Items from a dataset:
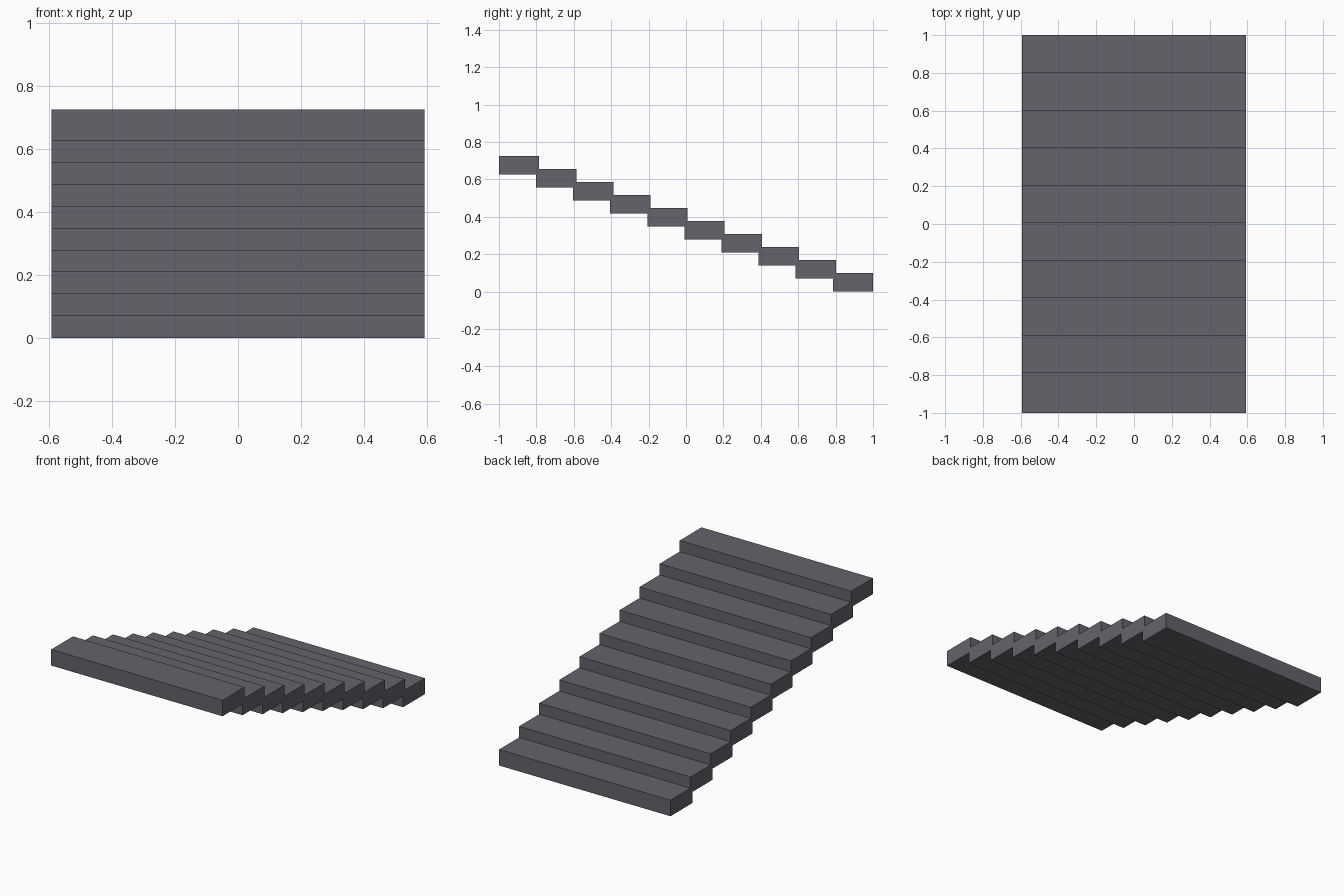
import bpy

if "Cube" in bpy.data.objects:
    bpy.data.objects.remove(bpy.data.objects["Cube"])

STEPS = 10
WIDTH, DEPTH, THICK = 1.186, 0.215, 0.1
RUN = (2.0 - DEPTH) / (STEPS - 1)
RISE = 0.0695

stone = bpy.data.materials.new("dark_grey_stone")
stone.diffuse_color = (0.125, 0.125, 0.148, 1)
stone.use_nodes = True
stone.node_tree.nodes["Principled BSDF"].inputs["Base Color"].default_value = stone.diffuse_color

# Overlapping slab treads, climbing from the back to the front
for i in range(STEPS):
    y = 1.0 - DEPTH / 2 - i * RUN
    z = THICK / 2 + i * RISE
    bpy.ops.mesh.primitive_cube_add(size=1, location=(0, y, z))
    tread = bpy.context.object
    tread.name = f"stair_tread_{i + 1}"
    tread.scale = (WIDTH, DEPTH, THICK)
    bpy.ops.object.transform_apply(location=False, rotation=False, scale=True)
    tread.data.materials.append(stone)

• What the task requires: Set down every entry exactly; omit the pictures.

• Solution to this problem:
import bpy

if "Cube" in bpy.data.objects:
    bpy.data.objects.remove(bpy.data.objects["Cube"])

STEPS = 10
WIDTH, DEPTH, THICK = 1.186, 0.215, 0.1
RUN = (2.0 - DEPTH) / (STEPS - 1)
RISE = 0.0695

stone = bpy.data.materials.new("dark_grey_stone")
stone.diffuse_color = (0.125, 0.125, 0.148, 1)
stone.use_nodes = True
stone.node_tree.nodes["Principled BSDF"].inputs["Base Color"].default_value = stone.diffuse_color

# Overlapping slab treads, climbing from the back to the front
for i in range(STEPS):
    y = 1.0 - DEPTH / 2 - i * RUN
    z = THICK / 2 + i * RISE
    bpy.ops.mesh.primitive_cube_add(size=1, location=(0, y, z))
    tread = bpy.context.object
    tread.name = f"stair_tread_{i + 1}"
    tread.scale = (WIDTH, DEPTH, THICK)
    bpy.ops.object.transform_apply(location=False, rotation=False, scale=True)
    tread.data.materials.append(stone)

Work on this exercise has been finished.